"The idea that supposed leaders have passed a law that would criminalize a physician for assisting a woman on something that she, in consult with her physician, with her God, with her faith leader, has made the decision to do, that is her body that you would criminalize," U.S. Senator Kamala Harris of California, one of the large field of hopefuls, said at a town hall on Wednesday morning in Nashua, New Hampshire.
Some on Twitter had called on their allies to mail coat hangers to Ivey, as a reminder of the illegal abortion practices common before it was made legal.
Anti-abortion advocates know any laws they pass are certain to be challenged. Courts this year have blocked a restrictive Kentucky law and another in Iowa passed last year.
But supporters of the Alabama ban said the right to life of the fetus transcended other rights, an idea they would like tested at the Supreme Court.
The high court, now with a majority of conservative justices after Republican President Donald Trump appointed two, could possibly overturn Roe v. Wade. That decision held that the due process clause of the 14th Amendment provides a fundamental right to privacy that protects a woman's right to abortion.
Roe v. Wade did allow states to place restrictions on the procedure from the time a fetus could viably survive outside the womb, except in cases in which a woman's health was otherwise at risk. A fetus is generally considered viable at 22 to 24 weeks. A full-term pregnancy typically is about 40 weeks.
Just this year, Georgia, Kentucky, Mississippi and Ohio enacted statutes outlawing abortion after a doctor can detect an embryonic heartbeat.
Opponents call the "heartbeat" legislation a virtual ban because embryonic cardiac activity can be detected as early as six weeks, before a woman may even be aware she is pregnant.

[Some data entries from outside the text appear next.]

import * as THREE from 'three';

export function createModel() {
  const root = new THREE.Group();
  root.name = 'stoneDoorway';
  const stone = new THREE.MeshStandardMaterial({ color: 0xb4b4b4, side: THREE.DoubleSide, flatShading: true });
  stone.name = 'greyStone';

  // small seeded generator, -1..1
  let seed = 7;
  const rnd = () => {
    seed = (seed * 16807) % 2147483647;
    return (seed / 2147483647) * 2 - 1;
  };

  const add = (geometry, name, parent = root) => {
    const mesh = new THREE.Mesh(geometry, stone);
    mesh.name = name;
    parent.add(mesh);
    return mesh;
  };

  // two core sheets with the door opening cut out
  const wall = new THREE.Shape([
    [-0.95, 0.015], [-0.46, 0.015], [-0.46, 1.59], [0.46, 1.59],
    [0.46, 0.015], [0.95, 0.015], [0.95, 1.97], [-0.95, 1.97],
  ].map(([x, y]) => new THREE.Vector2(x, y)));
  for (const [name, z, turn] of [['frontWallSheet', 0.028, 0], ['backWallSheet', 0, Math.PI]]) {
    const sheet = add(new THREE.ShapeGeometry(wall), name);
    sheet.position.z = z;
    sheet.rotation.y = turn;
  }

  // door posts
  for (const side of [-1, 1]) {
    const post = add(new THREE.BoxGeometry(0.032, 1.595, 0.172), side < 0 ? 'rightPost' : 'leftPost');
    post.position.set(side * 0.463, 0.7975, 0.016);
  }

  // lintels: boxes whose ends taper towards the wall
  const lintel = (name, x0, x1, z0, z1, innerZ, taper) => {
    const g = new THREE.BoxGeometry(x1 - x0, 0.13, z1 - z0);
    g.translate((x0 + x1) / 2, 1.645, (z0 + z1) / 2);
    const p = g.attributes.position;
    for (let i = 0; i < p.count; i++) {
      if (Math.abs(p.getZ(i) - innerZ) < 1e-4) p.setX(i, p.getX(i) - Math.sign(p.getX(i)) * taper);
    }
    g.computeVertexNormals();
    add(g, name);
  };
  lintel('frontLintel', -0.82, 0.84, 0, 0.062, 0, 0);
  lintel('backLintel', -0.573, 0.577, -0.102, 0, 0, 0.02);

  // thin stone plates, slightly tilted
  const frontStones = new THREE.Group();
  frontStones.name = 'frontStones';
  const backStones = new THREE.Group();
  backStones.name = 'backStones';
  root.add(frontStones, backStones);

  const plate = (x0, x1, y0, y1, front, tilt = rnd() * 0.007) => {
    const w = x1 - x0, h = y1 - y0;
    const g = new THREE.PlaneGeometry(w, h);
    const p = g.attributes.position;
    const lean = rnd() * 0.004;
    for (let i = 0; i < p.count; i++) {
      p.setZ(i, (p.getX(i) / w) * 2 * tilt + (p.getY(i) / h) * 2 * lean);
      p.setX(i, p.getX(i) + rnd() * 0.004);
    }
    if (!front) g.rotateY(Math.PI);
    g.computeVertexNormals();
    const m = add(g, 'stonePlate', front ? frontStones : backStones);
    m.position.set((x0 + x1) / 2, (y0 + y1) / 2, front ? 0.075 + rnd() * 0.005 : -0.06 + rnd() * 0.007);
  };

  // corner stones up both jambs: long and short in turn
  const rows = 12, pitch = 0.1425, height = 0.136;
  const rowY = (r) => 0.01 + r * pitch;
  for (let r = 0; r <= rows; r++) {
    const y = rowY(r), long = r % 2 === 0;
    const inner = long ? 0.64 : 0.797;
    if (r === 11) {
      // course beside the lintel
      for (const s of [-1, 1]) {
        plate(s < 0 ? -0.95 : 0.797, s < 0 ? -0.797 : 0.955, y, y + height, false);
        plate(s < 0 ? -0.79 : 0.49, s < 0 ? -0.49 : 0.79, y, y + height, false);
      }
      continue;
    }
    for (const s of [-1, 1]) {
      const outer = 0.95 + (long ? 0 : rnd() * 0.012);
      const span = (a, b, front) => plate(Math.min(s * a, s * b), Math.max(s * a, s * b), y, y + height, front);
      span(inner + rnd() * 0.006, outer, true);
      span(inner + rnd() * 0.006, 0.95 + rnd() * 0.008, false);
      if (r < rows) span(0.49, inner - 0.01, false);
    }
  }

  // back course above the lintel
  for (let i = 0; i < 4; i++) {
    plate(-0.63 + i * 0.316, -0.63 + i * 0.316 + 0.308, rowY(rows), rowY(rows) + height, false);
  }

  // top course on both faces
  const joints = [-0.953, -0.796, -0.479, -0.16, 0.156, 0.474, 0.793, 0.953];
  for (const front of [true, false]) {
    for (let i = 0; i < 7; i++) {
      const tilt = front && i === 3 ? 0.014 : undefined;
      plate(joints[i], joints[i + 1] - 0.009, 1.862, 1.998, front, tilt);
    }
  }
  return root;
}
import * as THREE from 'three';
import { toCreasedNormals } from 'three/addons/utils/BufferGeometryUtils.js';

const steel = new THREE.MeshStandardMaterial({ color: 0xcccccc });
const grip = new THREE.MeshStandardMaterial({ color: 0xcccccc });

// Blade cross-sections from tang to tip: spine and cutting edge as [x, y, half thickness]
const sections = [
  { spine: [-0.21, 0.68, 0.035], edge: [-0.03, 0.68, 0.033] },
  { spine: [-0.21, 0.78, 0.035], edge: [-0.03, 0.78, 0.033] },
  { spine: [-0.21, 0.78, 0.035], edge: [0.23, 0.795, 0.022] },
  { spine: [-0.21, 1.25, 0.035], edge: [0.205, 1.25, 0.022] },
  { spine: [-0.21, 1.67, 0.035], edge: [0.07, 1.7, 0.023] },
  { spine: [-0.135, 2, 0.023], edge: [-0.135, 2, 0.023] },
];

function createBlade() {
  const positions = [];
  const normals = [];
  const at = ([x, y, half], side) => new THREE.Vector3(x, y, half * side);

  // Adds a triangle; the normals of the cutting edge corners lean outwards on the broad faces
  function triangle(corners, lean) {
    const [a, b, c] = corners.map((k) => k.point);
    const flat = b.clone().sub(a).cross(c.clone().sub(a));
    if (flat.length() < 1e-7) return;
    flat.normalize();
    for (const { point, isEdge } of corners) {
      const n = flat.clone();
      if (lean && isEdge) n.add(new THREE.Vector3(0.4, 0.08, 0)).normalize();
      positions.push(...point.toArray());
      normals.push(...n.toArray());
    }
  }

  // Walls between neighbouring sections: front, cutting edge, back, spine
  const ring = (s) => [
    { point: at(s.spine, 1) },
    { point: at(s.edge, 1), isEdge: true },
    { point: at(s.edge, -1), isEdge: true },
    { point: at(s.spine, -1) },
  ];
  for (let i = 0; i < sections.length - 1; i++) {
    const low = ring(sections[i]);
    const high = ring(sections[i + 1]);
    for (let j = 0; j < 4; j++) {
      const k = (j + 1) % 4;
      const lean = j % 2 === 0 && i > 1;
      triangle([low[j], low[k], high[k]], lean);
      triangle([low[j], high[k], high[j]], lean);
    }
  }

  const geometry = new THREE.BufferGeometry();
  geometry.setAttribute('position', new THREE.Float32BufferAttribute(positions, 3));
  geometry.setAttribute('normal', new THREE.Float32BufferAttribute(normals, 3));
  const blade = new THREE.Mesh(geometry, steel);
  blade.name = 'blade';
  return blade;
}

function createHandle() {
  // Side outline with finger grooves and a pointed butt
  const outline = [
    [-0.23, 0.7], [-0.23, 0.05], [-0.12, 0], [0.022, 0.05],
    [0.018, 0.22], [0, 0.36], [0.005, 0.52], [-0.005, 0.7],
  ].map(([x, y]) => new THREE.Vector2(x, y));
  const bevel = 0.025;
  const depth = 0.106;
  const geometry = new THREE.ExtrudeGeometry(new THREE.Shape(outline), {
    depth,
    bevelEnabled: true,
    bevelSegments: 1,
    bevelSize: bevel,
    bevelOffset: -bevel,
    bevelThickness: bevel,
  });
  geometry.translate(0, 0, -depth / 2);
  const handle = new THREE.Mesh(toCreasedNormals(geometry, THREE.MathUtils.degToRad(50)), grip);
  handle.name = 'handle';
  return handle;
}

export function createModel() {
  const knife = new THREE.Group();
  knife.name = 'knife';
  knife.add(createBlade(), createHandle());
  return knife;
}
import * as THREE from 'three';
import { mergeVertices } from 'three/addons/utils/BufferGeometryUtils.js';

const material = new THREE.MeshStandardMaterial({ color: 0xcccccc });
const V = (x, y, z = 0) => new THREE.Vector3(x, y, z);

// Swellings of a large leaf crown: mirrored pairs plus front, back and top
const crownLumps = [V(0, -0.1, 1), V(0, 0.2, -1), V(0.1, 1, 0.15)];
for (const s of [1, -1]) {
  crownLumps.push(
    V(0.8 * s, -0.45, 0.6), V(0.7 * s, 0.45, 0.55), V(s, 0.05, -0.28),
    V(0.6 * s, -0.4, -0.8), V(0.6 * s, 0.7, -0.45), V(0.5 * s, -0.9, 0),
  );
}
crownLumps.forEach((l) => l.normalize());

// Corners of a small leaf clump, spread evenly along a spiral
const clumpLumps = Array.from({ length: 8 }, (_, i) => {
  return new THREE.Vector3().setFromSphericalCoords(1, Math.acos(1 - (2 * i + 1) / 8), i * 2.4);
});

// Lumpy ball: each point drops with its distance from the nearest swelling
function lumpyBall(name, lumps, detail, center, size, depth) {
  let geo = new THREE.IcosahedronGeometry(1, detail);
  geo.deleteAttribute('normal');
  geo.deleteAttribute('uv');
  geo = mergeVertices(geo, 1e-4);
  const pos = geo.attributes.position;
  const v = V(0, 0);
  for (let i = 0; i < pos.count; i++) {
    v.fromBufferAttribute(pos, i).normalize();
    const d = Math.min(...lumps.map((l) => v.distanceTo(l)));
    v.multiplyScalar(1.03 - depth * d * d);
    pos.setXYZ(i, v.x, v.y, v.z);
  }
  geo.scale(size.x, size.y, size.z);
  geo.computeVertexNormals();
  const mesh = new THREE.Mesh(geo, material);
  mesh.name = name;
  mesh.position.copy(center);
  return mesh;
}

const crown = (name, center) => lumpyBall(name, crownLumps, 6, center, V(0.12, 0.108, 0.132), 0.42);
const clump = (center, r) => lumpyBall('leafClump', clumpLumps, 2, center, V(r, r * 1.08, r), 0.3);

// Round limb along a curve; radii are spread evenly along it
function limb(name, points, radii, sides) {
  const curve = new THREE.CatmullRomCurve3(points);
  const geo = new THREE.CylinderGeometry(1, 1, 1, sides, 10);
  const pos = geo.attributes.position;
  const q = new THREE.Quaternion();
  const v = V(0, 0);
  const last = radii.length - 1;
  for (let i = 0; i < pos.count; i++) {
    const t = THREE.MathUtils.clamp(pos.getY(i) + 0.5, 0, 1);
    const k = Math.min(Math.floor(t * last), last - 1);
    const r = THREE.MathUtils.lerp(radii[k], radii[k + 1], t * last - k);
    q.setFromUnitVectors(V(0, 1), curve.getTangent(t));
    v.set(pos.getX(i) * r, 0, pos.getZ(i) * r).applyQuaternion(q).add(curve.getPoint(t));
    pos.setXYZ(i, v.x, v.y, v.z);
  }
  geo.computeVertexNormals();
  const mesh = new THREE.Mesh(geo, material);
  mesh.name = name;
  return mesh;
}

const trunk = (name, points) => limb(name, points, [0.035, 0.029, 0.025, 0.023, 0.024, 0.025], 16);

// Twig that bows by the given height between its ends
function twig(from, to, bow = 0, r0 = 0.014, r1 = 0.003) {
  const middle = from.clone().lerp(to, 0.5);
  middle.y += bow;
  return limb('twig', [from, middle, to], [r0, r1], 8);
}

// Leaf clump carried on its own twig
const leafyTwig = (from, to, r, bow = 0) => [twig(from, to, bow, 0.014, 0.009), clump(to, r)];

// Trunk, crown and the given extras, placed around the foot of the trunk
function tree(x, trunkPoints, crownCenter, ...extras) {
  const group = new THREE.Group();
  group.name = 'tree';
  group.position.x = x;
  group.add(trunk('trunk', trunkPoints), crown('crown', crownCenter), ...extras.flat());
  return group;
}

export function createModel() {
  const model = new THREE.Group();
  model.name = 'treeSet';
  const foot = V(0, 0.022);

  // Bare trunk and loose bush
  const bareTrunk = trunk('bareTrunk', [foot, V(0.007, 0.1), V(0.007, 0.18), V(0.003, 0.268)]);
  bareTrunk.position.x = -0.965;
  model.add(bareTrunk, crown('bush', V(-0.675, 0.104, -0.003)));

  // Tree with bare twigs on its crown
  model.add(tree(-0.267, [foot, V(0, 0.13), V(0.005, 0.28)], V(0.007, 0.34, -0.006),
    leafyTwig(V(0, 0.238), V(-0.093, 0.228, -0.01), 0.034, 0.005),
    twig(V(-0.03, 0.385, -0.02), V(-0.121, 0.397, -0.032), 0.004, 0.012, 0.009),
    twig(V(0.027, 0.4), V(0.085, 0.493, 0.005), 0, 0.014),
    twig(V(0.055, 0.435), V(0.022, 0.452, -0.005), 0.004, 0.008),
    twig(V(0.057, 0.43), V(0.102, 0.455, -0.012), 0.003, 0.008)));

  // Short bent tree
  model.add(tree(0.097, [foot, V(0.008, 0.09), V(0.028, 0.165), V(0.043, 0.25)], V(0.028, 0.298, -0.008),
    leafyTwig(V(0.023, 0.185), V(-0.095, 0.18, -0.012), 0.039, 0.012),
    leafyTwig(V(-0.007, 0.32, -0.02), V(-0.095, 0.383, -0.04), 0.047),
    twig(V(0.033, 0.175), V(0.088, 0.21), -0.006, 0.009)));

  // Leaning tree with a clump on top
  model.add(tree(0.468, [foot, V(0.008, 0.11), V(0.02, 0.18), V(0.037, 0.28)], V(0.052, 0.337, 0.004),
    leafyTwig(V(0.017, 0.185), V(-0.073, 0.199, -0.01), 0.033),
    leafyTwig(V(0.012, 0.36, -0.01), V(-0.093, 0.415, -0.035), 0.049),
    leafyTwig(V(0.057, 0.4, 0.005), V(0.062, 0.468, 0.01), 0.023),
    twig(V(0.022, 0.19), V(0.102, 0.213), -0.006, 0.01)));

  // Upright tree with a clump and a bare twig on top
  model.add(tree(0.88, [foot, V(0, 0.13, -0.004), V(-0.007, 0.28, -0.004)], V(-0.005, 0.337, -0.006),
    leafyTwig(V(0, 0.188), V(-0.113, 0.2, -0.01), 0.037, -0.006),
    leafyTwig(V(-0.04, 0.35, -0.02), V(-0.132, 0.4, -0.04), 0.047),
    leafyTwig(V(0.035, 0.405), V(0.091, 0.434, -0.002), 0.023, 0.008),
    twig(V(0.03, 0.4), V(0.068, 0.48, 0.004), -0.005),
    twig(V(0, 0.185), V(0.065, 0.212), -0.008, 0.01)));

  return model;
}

(Reporting by Barbara Goldberg and Daniel Trotta in New York; Additional reporting by Ginger Gibson in Washington and Steve Gorman in Los Angeles; Writing by Scott Malone; Editing by Jonathan Oatis and Lisa Shumaker)